The figures reflect the deaths of those killed by government troops, according to U.N. Human Rights Commissioner Navi Pillay, who said more than 5,000 have died since the uprising against President Bashar al-Assad began in March. At the beginning of the month, the U.N. had estimated the death toll was 4,000.
At least 300 of the dead are children, Pillay told the U.N. Security Council in a report Tuesday. She called on the U.N. to refer Assad to the International Criminal Court at The Hague.
A similar process was followed in the case of former Libyan dictator Muammar Qaddafi, although the strongman never reached the court, having later been executed by rebel forces as soon as he was captured.
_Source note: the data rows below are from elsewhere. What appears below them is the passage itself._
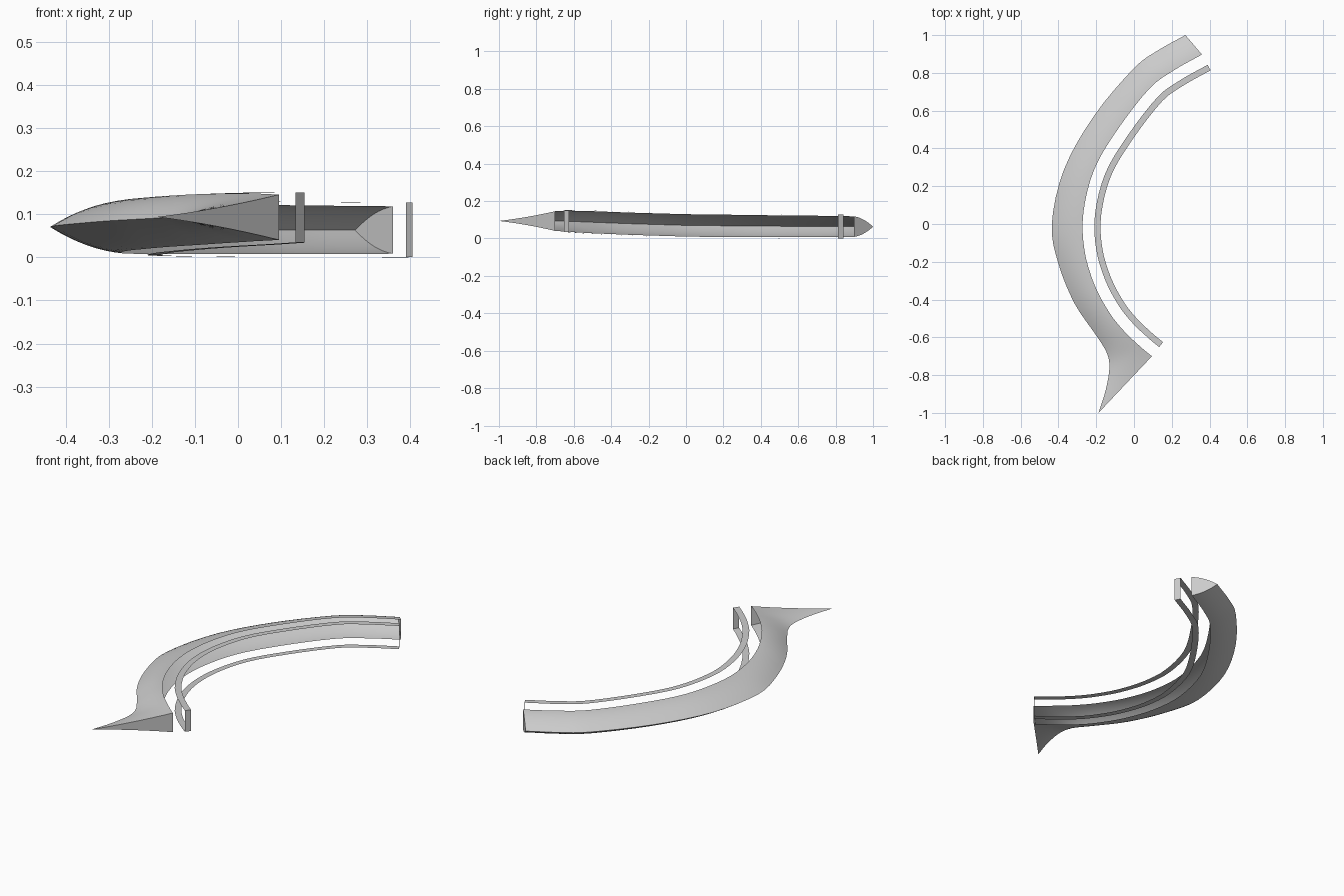
import bpy, math
from mathutils import Vector

if "Cube" in bpy.data.objects:
    bpy.data.objects.remove(bpy.data.objects["Cube"])

N = 48       # stations along the arc
ACROSS = 8   # subdivisions across the blade width


def spline(pts, n):
    """Catmull-Rom curve through pts, sampled at n+1 stations."""
    p = [Vector(q) for q in pts]
    p = [2 * p[0] - p[1]] + p + [2 * p[-1] - p[-2]]
    out = []
    for i in range(n + 1):
        f = i / n * (len(p) - 3)
        k = min(int(f), len(p) - 4)
        t = f - k
        a, b, c, d = p[k:k + 4]
        out.append(0.5 * (2 * b + (c - a) * t + (2 * a - 5 * b + 4 * c - d) * t * t
                          + (3 * b - a - 3 * c + d) * t ** 3))
    return out


def lerp_table(table, x):
    for (x0, v0), (x1, v1) in zip(table, table[1:]):
        if x <= x1:
            f = max(0, (x - x0) / (x1 - x0))
            return v0 + (v1 - v0) * f
    return table[-1][1]


def mid_z(y):
    return lerp_table([(-1, .094), (-.65, .093), (-.3, .079), (0, .07), (.4, .066), (1, .063)], y)


def make(name, verts, faces):
    me = bpy.data.meshes.new(name)
    me.from_pydata(verts, [], faces)
    me.validate()
    ob = bpy.data.objects.new(name, me)
    bpy.context.collection.objects.link(ob)
    bpy.context.view_layer.objects.active = ob
    ob.select_set(True)
    bpy.ops.object.shade_smooth_by_angle(angle=math.radians(30))
    ob.select_set(False)
    return ob


# Plan outlines, from the far end to the flared tail
outer = spline([(.272, 1), (.125, .918), (0, .825), (-.21, .575), (-.37, .29), (-.435, 0),
                (-.40, -.21), (-.315, -.42), (-.2, -.59), (-.145, -.68), (-.13, -.76),
                (-.15, -.88), (-.188, -1)], N)
inner = spline([(.36, .897), (.21, .813), (.08, .715), (-.087, .5), (-.21, .29), (-.268, .06),
                (-.262, -.14), (-.21, -.32), (-.13, -.47), (-.05, -.57), (.02, -.637),
                (.06, -.672), (.095, -.70)], N)

# Blade shell: sharp outer edge, hollow and open toward the inside
verts, faces = [], []
row = 2 * ACROSS + 1
for i in range(N + 1):
    t = i / N
    half = lerp_table([(0, .055), (.4, .06), (.7, .059), (1, .0525)], t)
    bulge = lerp_table([(0, .75), (.6, .75), (.8, .35), (1, -.33)], t)
    for j in range(-ACROSS, ACROSS + 1):
        u = abs(j) / ACROSS
        p = outer[i].lerp(inner[i], u)
        h = half * (u + bulge * u * (1 - u))
        z = mid_z(outer[i].y) * (1 - u) + mid_z(inner[i].y) * u
        verts.append((p.x, p.y, z + math.copysign(h, j)))
for i in range(N):
    for j in range(row - 1):
        a = i * row + j
        faces.append((a, a + 1, a + row + 1, a + row))
# Flat end caps, as strips between the lower and upper edges
for base, flip in ((0, False), (N * row, True)):
    for k in range(ACROSS):
        lo, hi = base + k, base + row - 1 - k
        f = [lo, lo + 1, hi - 1, hi] if k < ACROSS - 1 else [lo, lo + 1, hi]
        faces.append(tuple(f if flip else f[::-1]))
make("blade_shell", verts, faces)

# Thin frame: flat upper and lower strips joined by end plates
verts, faces = [], []
for i in range(N + 1):
    d = (inner[min(i + 1, N)] - inner[max(i - 1, 0)]).normalized()
    side = Vector((-d.y, d.x))
    half = lerp_table([(0, .0635), (.5, .065), (1, .058)], i / N)
    for off in (.062, .095):
        p = inner[i] + side * off
        z = mid_z(p.y)
        verts += [(p.x, p.y, z - half), (p.x, p.y, z + half)]
for i in range(N):
    a = 4 * i
    faces.append((a, a + 4, a + 6, a + 2)[::-1])
    faces.append((a + 1, a + 5, a + 7, a + 3))
faces += [(0, 1, 3, 2), (4 * N, 4 * N + 2, 4 * N + 3, 4 * N + 1)]
make("inner_frame", verts, faces)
At least 14,000 anti-government protesters and their family members have been jailed, Pillay reported, and many of those were tortured. Some 12,400 have fled the country.
Among the dead are unarmed civilians, defectors from the Syrian army, and regular army soldiers who were killed for refusing to obey orders to shoot protesters.
Syrian government troops opened fire on a car traveling near the village of Khattab in the central Hama province at dawn on Wednesday, killing all five passengers, human rights groups told the Associated Press. It was not clear why that particular car was targeted. Heavy gunfire was also reported in the village of Hirak in the southern province of Dara'a. At least 38 people were killed on Tuesday, mostly in the northwestern region of the country.
Government spokesmen have claimed that more than 1,100 Syrian Army troops have also died in the clashes.
"Independent, credible and corroborated accounts demonstrate that these abuses have taken place as part of a widespread and systematic attack on civilians," Pillay reported. Activists and various human rights organizations claim the figures are actually even higher.